As rheumatoid arthritis develops, some of the body's immune cells recognize one type of the person's own protein as a foreign intruder. The exact protein is unknown and may be one of any number of potential candidates. Some of them are produced in response to infection, such as a viral, bacterial, or fungal infection. Other possible proteins may have a genetic connection or stem from other causes.
Whatever the source, cells called lymphocytes react to this protein. The reaction then causes the release of cytokines, which are chemical messengers that trigger more inflammation and destruction. With rheumatoid arthritis, the main target of inflammation is the synovium, the thin membrane that lines the joints. The inflammation also spreads to other areas in the body, ultimately causing not only joint damage but inflammation, chronic pain, fatigue, and loss of function.
The most significant cytokines in rheumatoid arthritis are tumor necrosis factor (TNF) and interleukin-1, both triggers of joint damage. Some treatments for rheumatoid arthritis block these cytokines, reducing inflammation and joint damage.
What Risk Factors Increase the Chance of Rheumatoid Arthritis?
Rheumatoid arthritis is more common in women than in men. In fact, 70% of the patients with rheumatoid arthritis are women. In addition, there's an increased risk of rheumatoid arthritis in women who have never been pregnant and in those who have recently given birth.
Rheumatoid arthritis has a genetic link, and the disease can run in families. People with specific human leukocyte antigen (HLA) genes have a greater chance of developing rheumatoid arthritis than people who do not have the HLA genes. Still, not everyone with the HLA genes develops rheumatoid arthritis. In other words, genes can increase the risk of rheumatoid arthritis, but other factors are also involved. For example, older age and cigarette smoking may increase the risk of getting rheumatoid arthritis.
Symptoms of rheumatoid arthritis include joint pain, swelling, stiffness, and fatigue -- which can be mild or severe. Doctors recommend treating rheumatoid arthritis early, before there are visible signs of joint destruction.
National Institute of Arthritis and Musculoskeletal Diseases: "What is Rheumatoid Arthritis?"
American College of Rheumatology: "Rheumatoid Arthritis."

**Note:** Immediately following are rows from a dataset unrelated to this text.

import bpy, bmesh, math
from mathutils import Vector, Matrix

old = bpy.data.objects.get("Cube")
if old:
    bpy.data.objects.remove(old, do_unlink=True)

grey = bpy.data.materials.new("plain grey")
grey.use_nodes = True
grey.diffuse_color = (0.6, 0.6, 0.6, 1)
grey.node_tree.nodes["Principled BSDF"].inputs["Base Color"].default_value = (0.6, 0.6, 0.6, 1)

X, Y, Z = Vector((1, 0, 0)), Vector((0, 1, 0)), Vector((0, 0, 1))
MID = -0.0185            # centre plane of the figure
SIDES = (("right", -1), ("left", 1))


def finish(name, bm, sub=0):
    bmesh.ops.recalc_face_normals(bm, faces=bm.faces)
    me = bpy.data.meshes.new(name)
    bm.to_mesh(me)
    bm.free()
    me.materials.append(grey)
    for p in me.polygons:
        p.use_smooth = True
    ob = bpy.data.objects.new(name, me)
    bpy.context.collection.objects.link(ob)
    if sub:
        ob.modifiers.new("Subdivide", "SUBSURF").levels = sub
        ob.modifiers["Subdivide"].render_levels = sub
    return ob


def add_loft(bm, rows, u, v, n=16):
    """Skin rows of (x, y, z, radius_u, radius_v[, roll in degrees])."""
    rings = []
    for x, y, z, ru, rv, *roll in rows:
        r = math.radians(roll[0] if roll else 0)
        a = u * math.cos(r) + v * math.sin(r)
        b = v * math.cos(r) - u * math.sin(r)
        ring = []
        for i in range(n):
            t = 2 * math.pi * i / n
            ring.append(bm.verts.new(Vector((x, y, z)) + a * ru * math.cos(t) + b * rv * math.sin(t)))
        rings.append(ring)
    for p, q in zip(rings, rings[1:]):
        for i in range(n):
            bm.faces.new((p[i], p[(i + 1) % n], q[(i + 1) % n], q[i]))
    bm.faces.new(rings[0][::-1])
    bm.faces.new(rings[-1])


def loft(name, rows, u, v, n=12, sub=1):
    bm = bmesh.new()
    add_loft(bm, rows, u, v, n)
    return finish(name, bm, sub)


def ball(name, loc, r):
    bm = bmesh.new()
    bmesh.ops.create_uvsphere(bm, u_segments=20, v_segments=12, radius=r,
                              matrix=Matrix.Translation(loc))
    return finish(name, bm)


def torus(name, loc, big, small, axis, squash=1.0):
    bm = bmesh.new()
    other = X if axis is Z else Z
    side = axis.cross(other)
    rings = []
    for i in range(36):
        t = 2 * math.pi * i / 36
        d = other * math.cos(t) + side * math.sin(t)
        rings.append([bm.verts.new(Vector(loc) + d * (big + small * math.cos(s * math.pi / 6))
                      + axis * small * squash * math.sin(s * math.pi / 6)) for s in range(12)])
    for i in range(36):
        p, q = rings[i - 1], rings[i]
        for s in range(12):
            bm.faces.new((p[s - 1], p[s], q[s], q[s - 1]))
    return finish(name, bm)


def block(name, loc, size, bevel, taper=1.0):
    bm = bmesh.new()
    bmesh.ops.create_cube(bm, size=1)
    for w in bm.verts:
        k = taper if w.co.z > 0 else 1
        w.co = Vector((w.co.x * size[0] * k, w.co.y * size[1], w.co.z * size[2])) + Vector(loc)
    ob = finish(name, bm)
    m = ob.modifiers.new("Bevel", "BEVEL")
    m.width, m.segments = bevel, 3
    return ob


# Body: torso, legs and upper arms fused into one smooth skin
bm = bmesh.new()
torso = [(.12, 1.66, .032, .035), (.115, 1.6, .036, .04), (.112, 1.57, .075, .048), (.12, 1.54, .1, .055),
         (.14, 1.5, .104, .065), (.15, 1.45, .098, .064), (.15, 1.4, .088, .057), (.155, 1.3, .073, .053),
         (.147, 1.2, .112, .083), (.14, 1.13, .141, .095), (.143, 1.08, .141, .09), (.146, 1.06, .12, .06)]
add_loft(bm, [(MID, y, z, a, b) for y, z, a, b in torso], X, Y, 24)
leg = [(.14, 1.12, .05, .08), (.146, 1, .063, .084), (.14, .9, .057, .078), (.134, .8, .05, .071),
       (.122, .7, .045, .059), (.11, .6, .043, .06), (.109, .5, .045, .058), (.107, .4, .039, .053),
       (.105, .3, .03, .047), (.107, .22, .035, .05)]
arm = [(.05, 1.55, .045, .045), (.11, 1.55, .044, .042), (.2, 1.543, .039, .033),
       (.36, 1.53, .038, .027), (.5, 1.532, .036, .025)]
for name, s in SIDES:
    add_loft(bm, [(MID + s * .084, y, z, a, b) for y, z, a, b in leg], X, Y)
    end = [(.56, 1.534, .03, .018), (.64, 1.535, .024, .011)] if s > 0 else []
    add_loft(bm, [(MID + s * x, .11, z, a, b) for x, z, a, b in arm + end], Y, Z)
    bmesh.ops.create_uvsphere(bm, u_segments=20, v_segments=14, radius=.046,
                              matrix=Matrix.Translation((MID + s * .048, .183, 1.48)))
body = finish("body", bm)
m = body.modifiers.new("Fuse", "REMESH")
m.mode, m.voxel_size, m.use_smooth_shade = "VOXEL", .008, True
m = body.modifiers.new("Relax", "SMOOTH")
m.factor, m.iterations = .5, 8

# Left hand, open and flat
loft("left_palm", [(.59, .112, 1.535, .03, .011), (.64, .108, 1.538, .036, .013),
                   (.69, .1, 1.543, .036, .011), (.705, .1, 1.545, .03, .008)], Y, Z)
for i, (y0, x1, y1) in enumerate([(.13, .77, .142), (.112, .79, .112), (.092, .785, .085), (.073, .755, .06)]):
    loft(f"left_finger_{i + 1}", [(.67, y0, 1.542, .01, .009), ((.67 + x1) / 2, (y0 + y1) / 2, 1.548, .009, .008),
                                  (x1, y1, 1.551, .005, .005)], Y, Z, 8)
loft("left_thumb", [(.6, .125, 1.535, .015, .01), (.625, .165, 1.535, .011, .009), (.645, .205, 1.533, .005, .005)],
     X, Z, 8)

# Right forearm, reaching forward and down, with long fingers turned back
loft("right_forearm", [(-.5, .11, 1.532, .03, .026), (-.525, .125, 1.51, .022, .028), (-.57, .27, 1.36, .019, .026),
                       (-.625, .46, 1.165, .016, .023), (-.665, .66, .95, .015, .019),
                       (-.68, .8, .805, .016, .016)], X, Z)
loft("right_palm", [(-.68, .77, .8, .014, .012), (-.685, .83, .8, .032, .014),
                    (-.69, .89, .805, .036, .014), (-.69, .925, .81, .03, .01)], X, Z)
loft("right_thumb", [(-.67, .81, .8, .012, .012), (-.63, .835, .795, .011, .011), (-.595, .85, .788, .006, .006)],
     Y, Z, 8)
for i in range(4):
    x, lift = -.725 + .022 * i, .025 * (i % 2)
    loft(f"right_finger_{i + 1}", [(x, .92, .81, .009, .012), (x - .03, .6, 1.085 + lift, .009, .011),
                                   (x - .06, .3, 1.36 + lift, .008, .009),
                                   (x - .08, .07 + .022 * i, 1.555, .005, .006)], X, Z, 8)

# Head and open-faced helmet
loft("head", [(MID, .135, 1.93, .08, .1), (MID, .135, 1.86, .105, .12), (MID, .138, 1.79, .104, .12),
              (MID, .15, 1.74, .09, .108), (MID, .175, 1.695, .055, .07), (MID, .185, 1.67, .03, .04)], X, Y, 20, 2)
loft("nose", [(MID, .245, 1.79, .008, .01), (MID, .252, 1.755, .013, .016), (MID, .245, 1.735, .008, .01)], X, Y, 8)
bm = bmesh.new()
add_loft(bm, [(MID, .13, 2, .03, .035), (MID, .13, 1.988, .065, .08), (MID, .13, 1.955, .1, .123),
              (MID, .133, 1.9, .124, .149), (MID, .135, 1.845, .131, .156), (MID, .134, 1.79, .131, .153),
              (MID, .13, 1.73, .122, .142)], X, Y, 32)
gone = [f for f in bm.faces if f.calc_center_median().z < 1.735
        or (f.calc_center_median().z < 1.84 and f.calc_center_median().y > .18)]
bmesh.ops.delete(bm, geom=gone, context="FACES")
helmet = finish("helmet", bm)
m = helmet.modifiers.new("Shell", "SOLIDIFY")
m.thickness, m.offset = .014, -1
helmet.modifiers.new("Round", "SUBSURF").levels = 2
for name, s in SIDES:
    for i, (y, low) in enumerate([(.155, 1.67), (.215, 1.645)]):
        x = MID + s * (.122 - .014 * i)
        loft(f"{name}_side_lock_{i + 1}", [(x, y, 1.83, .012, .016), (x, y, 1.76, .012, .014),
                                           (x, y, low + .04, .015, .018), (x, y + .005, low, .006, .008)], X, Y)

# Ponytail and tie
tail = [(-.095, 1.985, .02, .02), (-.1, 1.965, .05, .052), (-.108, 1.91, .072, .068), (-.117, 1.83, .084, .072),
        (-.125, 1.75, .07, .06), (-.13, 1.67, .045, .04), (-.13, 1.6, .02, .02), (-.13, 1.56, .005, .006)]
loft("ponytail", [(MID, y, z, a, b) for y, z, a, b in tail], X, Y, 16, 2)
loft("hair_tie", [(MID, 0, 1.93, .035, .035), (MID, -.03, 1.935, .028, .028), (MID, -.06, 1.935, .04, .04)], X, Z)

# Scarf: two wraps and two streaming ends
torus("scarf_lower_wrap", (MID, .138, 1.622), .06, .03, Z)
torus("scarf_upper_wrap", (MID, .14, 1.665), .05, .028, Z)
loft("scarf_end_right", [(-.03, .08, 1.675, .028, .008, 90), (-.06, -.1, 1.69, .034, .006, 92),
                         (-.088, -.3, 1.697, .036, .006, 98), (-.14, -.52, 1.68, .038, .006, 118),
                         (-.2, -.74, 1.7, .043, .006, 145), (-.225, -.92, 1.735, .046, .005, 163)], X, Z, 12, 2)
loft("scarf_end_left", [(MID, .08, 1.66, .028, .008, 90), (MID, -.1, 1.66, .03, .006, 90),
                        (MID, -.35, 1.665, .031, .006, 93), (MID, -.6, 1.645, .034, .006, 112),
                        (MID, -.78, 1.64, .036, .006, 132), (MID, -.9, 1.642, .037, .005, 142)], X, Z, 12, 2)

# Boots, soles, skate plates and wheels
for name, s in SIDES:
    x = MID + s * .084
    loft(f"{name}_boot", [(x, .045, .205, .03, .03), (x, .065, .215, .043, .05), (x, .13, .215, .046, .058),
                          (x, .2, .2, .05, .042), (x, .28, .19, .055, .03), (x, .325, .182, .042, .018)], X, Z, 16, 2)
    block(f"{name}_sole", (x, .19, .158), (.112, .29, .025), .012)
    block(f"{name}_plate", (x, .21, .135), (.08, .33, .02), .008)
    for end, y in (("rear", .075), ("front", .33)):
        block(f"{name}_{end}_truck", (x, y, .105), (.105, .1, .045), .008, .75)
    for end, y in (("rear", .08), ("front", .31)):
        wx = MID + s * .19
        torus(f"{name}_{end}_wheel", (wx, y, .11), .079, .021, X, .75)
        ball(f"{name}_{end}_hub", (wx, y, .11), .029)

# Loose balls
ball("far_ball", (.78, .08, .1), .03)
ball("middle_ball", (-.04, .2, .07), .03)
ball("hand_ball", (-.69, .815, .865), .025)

Arthritis Foundation: "Frequently Asked Questions about Rheumatoid Arthritis."
eMedicine.com: "Rheumatoid Arthritis."
McIlwain, H, MD and Bruce, D, PhD. A Diet for a Pain-Free Life, Marlowe, 2007.